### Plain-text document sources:
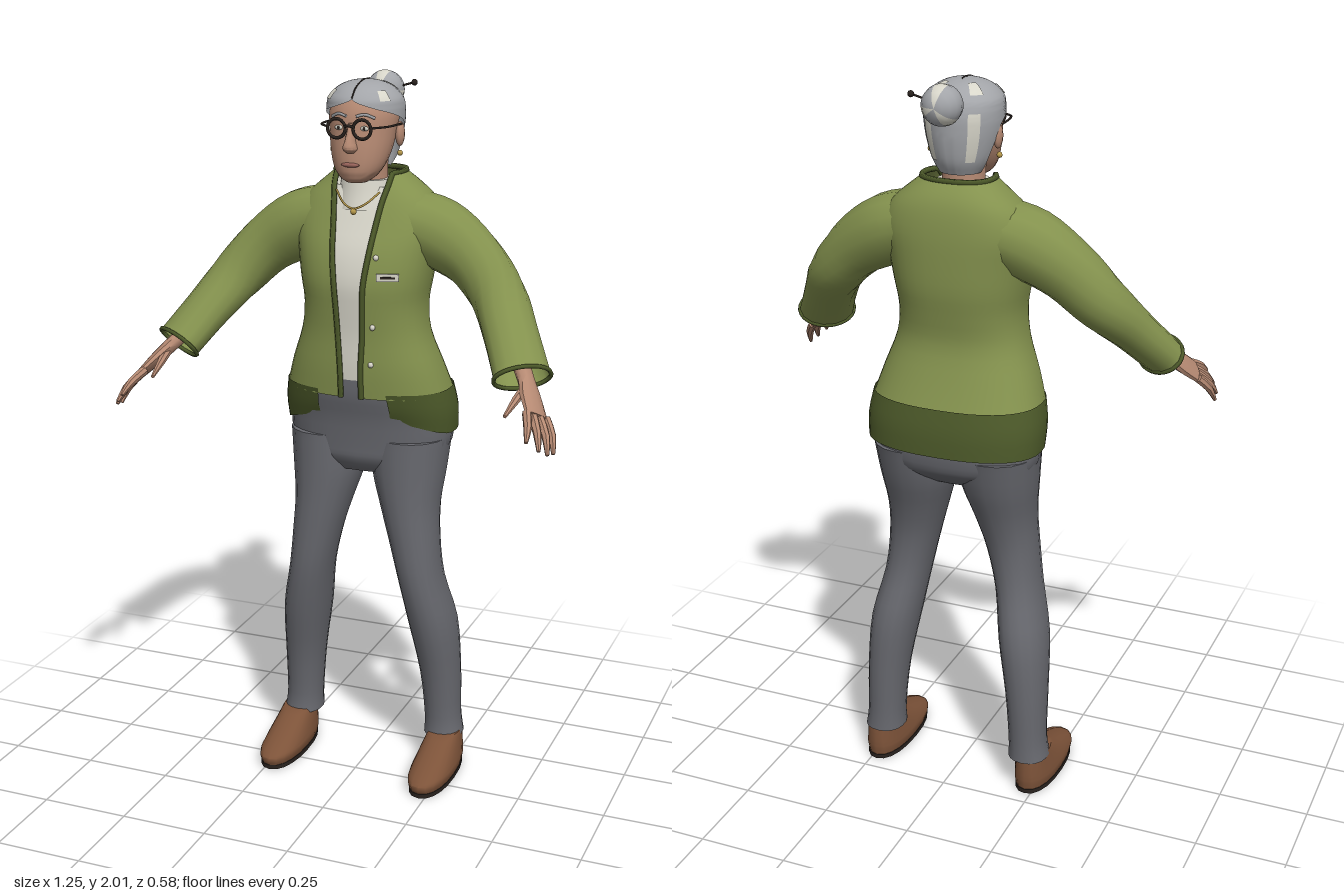
import * as THREE from 'three';
import { toCreasedNormals } from 'three/addons/utils/BufferGeometryUtils.js';

const mat = (name, color, side = THREE.FrontSide) => {
  const m = new THREE.MeshStandardMaterial({ color, side });
  m.name = name;
  return m;
};
const V = (x, y, z) => new THREE.Vector3(x, y, z);

// Smoothly subdivides the rows of a section table
function smooth(rows, k = 3) {
  const out = [];
  for (let i = 0; i < rows.length - 1; i++) {
    const [a, b, c, d] = [rows[Math.max(0, i - 1)], rows[i], rows[i + 1], rows[Math.min(rows.length - 1, i + 2)]];
    for (let j = 0; j < k; j++) {
      const t = j / k;
      out.push(b.map((v, q) => {
        const c3 = 3 * (v - c[q]) + d[q] - a[q];
        const c2 = 2 * a[q] - 5 * v + 4 * c[q] - d[q];
        return v + 0.5 * t * (c[q] - a[q] + t * (c2 + t * c3));
      }));
    }
  }
  out.push(rows[rows.length - 1]);
  return out;
}

// Level ring from [y, half width, front z, back z, start angle, centre x, front lift]
function ring([y, rx, zf, zb, a0 = 0, cx = 0, lift = 0], p = 2, n = 24, to) {
  const start = Math.max(0, a0), end = to ?? Math.PI * 2 - start;
  const pw = (v) => Math.sign(v) * Math.abs(v) ** (2 / p);
  return Array.from({ length: n + 1 }, (_, i) => {
    const a = start + (end - start) * i / n, c = Math.cos(a);
    return V(cx + rx * pw(Math.sin(a)), y + lift * Math.max(0, c) ** 2, (zf + zb) / 2 + (zf - zb) / 2 * pw(c));
  });
}

// Skin over successive rings, optionally closed at both ends
function loft(rings, caps = true, crease = 0.8) {
  const mid = (r) => {
    const c = V(0, 0, 0);
    r.slice(1).forEach((v) => c.add(v));
    c.divideScalar(r.length - 1);
    return r.map(() => c);
  };
  const all = caps ? [mid(rings[0]), ...rings, mid(rings[rings.length - 1])] : rings;
  const m = all[0].length, index = [];
  for (let i = 0; i < all.length - 1; i++) for (let j = 0; j < m - 1; j++) {
    const a = i * m + j, b = a + m;
    index.push(a, a + 1, b + 1, a, b + 1, b);
  }
  const g = new THREE.BufferGeometry().setFromPoints(all.flat());
  g.setIndex(index);
  return toCreasedNormals(g, crease);
}

// Rings along a path of [x, y, z, r1, r2]
function limbRings(pts, ref, k = 4, n = 14) {
  const rows = smooth(pts, k), pos = rows.map((r) => V(r[0], r[1], r[2]));
  return rows.map((r, i) => {
    const t = pos[Math.min(i + 1, pos.length - 1)].clone().sub(pos[Math.max(i - 1, 0)]).normalize();
    const u = ref.clone().cross(t).normalize(), v = t.clone().cross(u);
    return Array.from({ length: n + 1 }, (_, j) => {
      const a = j / n * Math.PI * 2;
      return pos[i].clone().addScaledVector(u, r[3] * Math.cos(a)).addScaledVector(v, r[4] * Math.sin(a));
    });
  });
}
const tube = (pts, r, seg = 24, closed = false) => new THREE.TubeGeometry(new THREE.CatmullRomCurve3(pts, closed), seg, r, 5, closed);

export function createModel() {
  const D = THREE.DoubleSide;
  const green = mat('cardigan green', 0x84924e, D), darkGreen = mat('trim green', 0x4d5a2a, D);
  const grey = mat('trouser grey', 0x68696f), brown = mat('shoe brown', 0x7d5339), dark = mat('dark', 0x29221e);
  const skin = mat('skin', 0xb68a73), white = mat('off white', 0xd8d6ca, D), hairM = mat('hair grey', 0xa3a5a9, D);
  const gold = mat('gold', 0xb89a4c), lip = mat('lip', 0x98635a);
  const model = new THREE.Group();
  const add = (name, geo, m, x = 0, y = 0, z = 0) => {
    const mesh = new THREE.Mesh(geo, m);
    mesh.name = name;
    mesh.position.set(x, y, z);
    model.add(mesh);
    return mesh;
  };

  // Cardigan: [y, half width, front z, back z, half width of the opening]
  const P = 2.4;
  const torso = smooth([
    [1.15, 0.237, 0.033, -0.272, 0.03], [1.23, 0.212, 0.04, -0.242, 0.03], [1.32, 0.18, 0.042, -0.217, 0.035],
    [1.40, 0.171, 0.05, -0.226, 0.038], [1.47, 0.181, 0.055, -0.238, 0.042], [1.55, 0.194, 0.04, -0.241, 0.052],
    [1.62, 0.205, 0.012, -0.24, 0.06], [1.68, 0.182, -0.012, -0.232, 0.068], [1.72, 0.14, -0.03, -0.217, 0.076],
    [1.755, 0.096, -0.045, -0.19, 0.08]]);
  const cardigan = torso.map((r) => ring([...r.slice(0, 4), Math.asin((r[4] / r[1]) ** (P / 2))], P, 36));
  add('cardigan', loft(cardigan, false), green);
  const edge = [...cardigan.map((r) => r[0]), ...cardigan[cardigan.length - 1].slice(1, -1), ...cardigan.map((r) => r[36]).reverse()];
  add('cardiganTrim', tube(edge, 0.008, 120), darkGreen);
  const hem = smooth([[1.035, 0.245, 0.006, -0.288, 0.36, 0, 0.055], [1.10, 0.247, 0.022, -0.286, 0.36, 0, 0.02], [1.165, 0.236, 0.037, -0.274, 0.36, 0, 0]]);
  add('cardiganHem', loft(hem.map((r) => ring(r, P, 36)), false), darkGreen);

  // Blouse and roll neck
  const inner = torso.filter((r) => r[0] > 1.19 && r[0] < 1.73);
  add('blouse', loft(inner.map(([y, rx, f, b]) => ring([y, rx - 0.008, f - 0.005, b + 0.01], P))), white);
  add('rollNeck', loft(smooth([[1.66, 0.083, 0.0, -0.17], [1.70, 0.076, -0.012, -0.16], [1.738, 0.07, -0.02, -0.153]]).map((r) => ring(r))), white);
  add('necklace', tube([V(-0.062, 1.71, -0.02), V(-0.03, 1.68, 0.007), V(0, 1.668, 0.014), V(0.03, 1.68, 0.007), V(0.062, 1.71, -0.02)], 0.003), gold);
  add('pendant', new THREE.SphereGeometry(0.009, 8, 6), gold, 0, 1.66, 0.014);
  for (const [x, y, z] of [[0.073, 1.545, 0.037], [0.066, 1.355, 0.042], [0.06, 1.25, 0.039]])
    add('button', new THREE.SphereGeometry(0.008, 8, 6), white, x, y, z);
  const tag = add('chestTag', new THREE.BoxGeometry(0.06, 0.02, 0.008), white, 0.108, 1.495, 0.041);
  const tagBar = add('tagStripe', new THREE.BoxGeometry(0.04, 0.006, 0.009), dark, 0.109, 1.495, 0.042);
  tag.rotation.y = tagBar.rotation.y = 0.3;

  // Trousers
  add('trouserSeat', loft(smooth([[0.92, 0.13, -0.03, -0.19], [0.96, 0.2, -0.005, -0.245], [1.0, 0.232, 0, -0.266], [1.08, 0.235, 0.01, -0.272],
    [1.15, 0.226, 0.027, -0.262], [1.21, 0.205, 0.03, -0.24]]).map((r) => ring(r, P))), grey);

  for (const s of [1, -1]) {
    const side = s > 0 ? 'left' : 'right';
    const leg = [[0.10, 0.224, 0.057, -0.085, -0.213], [0.16, 0.22, 0.052, -0.088, -0.212], [0.3, 0.213, 0.057, -0.068, -0.217],
      [0.46, 0.195, 0.066, -0.028, -0.214], [0.6, 0.168, 0.062, -0.004, -0.178], [0.72, 0.147, 0.07, 0, -0.175],
      [0.82, 0.13, 0.083, 0, -0.198], [0.92, 0.12, 0.103, 0, -0.235], [1.02, 0.12, 0.112, 0, -0.262]]
      .map(([y, cx, rx, f, b]) => [y, rx, f, b, 0, s * cx]);
    add(side + 'TrouserLeg', loft(smooth(leg).map((r) => ring(r, 2.2, 18))), grey);

    // Shoes
    const shoe = [[0.012, 0.056, 0.1, -0.207], [0.035, 0.061, 0.105, -0.21], [0.055, 0.058, 0.07, -0.21],
      [0.085, 0.051, -0.005, -0.208], [0.112, 0.045, -0.07, -0.205]].map((r) => [...r, 0, s * 0.233]);
    add(side + 'Shoe', loft(smooth(shoe).map((r) => ring(r, 2.3, 20))), brown);
    add(side + 'Sole', loft([0, 0.013].map((y) => ring([y, 0.058, 0.102, -0.209, 0, s * 0.233], 2.3, 20))), dark);

    // Sleeves
    const M = (pts) => pts.map(([x, ...r]) => [s * x, ...r]);
    const sleeve = limbRings(M([[0.1, 1.625, -0.115, 0.10, 0.085], [0.2, 1.592, -0.115, 0.093, 0.096], [0.3, 1.53, -0.105, 0.077, 0.083],
      [0.38, 1.445, -0.073, 0.076, 0.073], [0.44, 1.36, 0.0, 0.075, 0.06], [0.497, 1.272, 0.08, 0.078, 0.054]]), V(0, 1, 0));
    add(side + 'Sleeve', loft(sleeve, false), green);
    add(side + 'CuffEdge', tube(sleeve[sleeve.length - 1].slice(0, -1), 0.006, 30, true), darkGreen);

    // Hands
    const across = V(s * -0.05, 0.05, 0.085).normalize();
    add(side + 'Palm', loft(limbRings(M([[0.46, 1.33, 0.02, 0.024, 0.03], [0.51, 1.27, 0.09, 0.02, 0.027], [0.538, 1.235, 0.135, 0.018, 0.04],
      [0.566, 1.2, 0.178, 0.012, 0.042]]), across, 3, 10)), skin);
    const fingers = [
      [[0.545, 1.215, 0.197], [0.562, 1.192, 0.245], [0.57, 1.165, 0.285]],
      [[0.558, 1.205, 0.185], [0.583, 1.173, 0.228], [0.597, 1.138, 0.262]],
      [[0.572, 1.195, 0.17], [0.6, 1.16, 0.207], [0.613, 1.122, 0.237]],
      [[0.583, 1.19, 0.15], [0.608, 1.155, 0.178], [0.619, 1.115, 0.202]],
      [[0.515, 1.255, 0.11], [0.507, 1.237, 0.17], [0.499, 1.212, 0.238]]];
    const fr = [0.0125, 0.011, 0.005];
    fingers.forEach((f, i) => {
      const path = M(f.map((q, j) => [...q, fr[j], fr[j]]));
      add(side + (i < 4 ? 'Finger' : 'Thumb'), loft(limbRings(path, across, 2, 7)), skin);
    });

    // Eye, brow, glasses, ear and earring
    const eye = add(side + 'Eye', new THREE.SphereGeometry(0.012, 10, 6), white, s * 0.036, 1.882, 0.026);
    eye.scale.set(1, 0.55, 0.35);
    add(side + 'Pupil', new THREE.SphereGeometry(0.0045, 8, 6), dark, s * 0.036, 1.882, 0.028);
    add(side + 'Brow', tube([V(s * 0.014, 1.913, 0.03), V(s * 0.036, 1.918, 0.025), V(s * 0.06, 1.908, 0.012)], 0.004, 8), hairM);
    add(side + 'GlassesRim', new THREE.TorusGeometry(0.025, 0.0045, 6, 20), dark, s * 0.036, 1.882, 0.044);
    add(side + 'GlassesArm', tube([V(s * 0.061, 1.886, 0.044), V(s * 0.09, 1.887, 0.015), V(s * 0.1, 1.885, -0.08)], 0.003, 12), dark);
    const ear = add(side + 'Ear', new THREE.SphereGeometry(0.03, 10, 8), skin, s * 0.094, 1.858, -0.085);
    ear.scale.set(0.4, 1.1, 0.65);
    add(side + 'Earring', new THREE.SphereGeometry(0.008, 8, 6), gold, s * 0.096, 1.808, -0.08);
  }

  // Head and neck
  add('neck', loft([[1.68, 0.062, -0.03, -0.15], [1.74, 0.056, -0.03, -0.145], [1.80, 0.058, -0.02, -0.145]].map((r) => ring(r))), skin);
  add('head', loft(smooth([[1.737, 0.028, 0.018, -0.04], [1.752, 0.05, 0.034, -0.07], [1.78, 0.069, 0.039, -0.1], [1.82, 0.082, 0.038, -0.13],
    [1.87, 0.09, 0.032, -0.15], [1.92, 0.093, 0.026, -0.16], [1.965, 0.07, 0, -0.13], [1.985, 0.03, -0.04, -0.1]]).map((r) => ring(r))), skin);
  add('nose', loft(smooth([[1.818, 0.012, 0.045, 0.01], [1.83, 0.02, 0.062, 0.01], [1.85, 0.014, 0.057, 0.01], [1.895, 0.008, 0.037, 0.01]])
    .map((r) => ring(r, 2, 12))), skin);
  const mouth = add('lips', new THREE.SphereGeometry(0.026, 12, 8), lip, 0, 1.787, 0.036);
  mouth.scale.set(1, 0.26, 0.3);
  add('glassesBridge', tube([V(-0.012, 1.887, 0.045), V(0, 1.891, 0.053), V(0.012, 1.887, 0.045)], 0.004, 8), dark);

  // Hair, with pale streaks laid over it
  const hair = smooth([[1.765, 0.056, -0.05, -0.16, 1.6], [1.80, 0.08, 0, -0.178, 1.85], [1.85, 0.097, 0.03, -0.188, 1.8],
    [1.89, 0.104, 0.034, -0.191, 1.65], [1.915, 0.105, 0.034, -0.191, 1.15], [1.935, 0.104, 0.032, -0.187, 0.5],
    [1.955, 0.098, 0.026, -0.178, 0], [1.98, 0.073, 0, -0.15, 0], [1.994, 0.04, -0.035, -0.115, 0], [1.999, 0.005, -0.07, -0.08, 0]], 4);
  add('hair', loft(hair.map((r) => ring(r, 2, 28)), false, 1.2), hairM);
  const T = Math.PI * 2;
  for (const [y0, y1, a, b] of [[1.945, 1.978, 0.75, 1.05], [1.965, 1.992, 2.2, 2.6], [1.80, 1.93, 2.35, 2.65]]) {
    const rows = hair.filter((r) => r[0] >= y0 && r[0] <= y1);
    for (const [p, q] of [[a, b], [T - b, T - a]]) {
      const strip = rows.map(([y, rx, f, k]) => ring([y + 0.001, rx + 0.002, f + 0.002, k - 0.002, p], 2, 4, q));
      add('hairStreak', loft(strip, false), white);
    }
  }
  add('parting', tube([V(0, 1.957, 0.026), V(0, 1.98, 0.001), V(0, 1.997, -0.05), V(0, 1.998, -0.1)], 0.002, 12), dark);

  // Bun of alternating wedges and its hairpin
  for (let i = 0; i < 10; i++) {
    const wedge = add('bunWedge', new THREE.SphereGeometry(0.053, 2, 8, i * T / 10, T / 10), i % 3 === 1 ? white : hairM, 0, 1.955, -0.222);
    wedge.rotation.x = Math.PI / 2;
  }
  add('hairpin', tube([V(-0.03, 1.945, -0.22), V(0.03, 1.962, -0.222), V(0.083, 1.977, -0.225)], 0.003, 6), dark);
  add('hairpinBead', new THREE.SphereGeometry(0.009, 8, 6), dark, 0.083, 1.977, -0.225);
  return model;
}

### WHAT TO WORK ON:
The reply should consist solely of the lines above from the one that has "m.name = name;" through the one that has "const a = start", reproduced exactly.

### EXPECTED OUTPUT:
  m.name = name;
  return m;
};
const V = (x, y, z) => new THREE.Vector3(x, y, z);

// Smoothly subdivides the rows of a section table
function smooth(rows, k = 3) {
  const out = [];
  for (let i = 0; i < rows.length - 1; i++) {
    const [a, b, c, d] = [rows[Math.max(0, i - 1)], rows[i], rows[i + 1], rows[Math.min(rows.length - 1, i + 2)]];
    for (let j = 0; j < k; j++) {
      const t = j / k;
      out.push(b.map((v, q) => {
        const c3 = 3 * (v - c[q]) + d[q] - a[q];
        const c2 = 2 * a[q] - 5 * v + 4 * c[q] - d[q];
        return v + 0.5 * t * (c[q] - a[q] + t * (c2 + t * c3));
      }));
    }
  }
  out.push(rows[rows.length - 1]);
  return out;
}

// Level ring from [y, half width, front z, back z, start angle, centre x, front lift]
function ring([y, rx, zf, zb, a0 = 0, cx = 0, lift = 0], p = 2, n = 24, to) {
  const start = Math.max(0, a0), end = to ?? Math.PI * 2 - start;
  const pw = (v) => Math.sign(v) * Math.abs(v) ** (2 / p);
  return Array.from({ length: n + 1 }, (_, i) => {
    const a = start + (end - start) * i / n, c = Math.cos(a);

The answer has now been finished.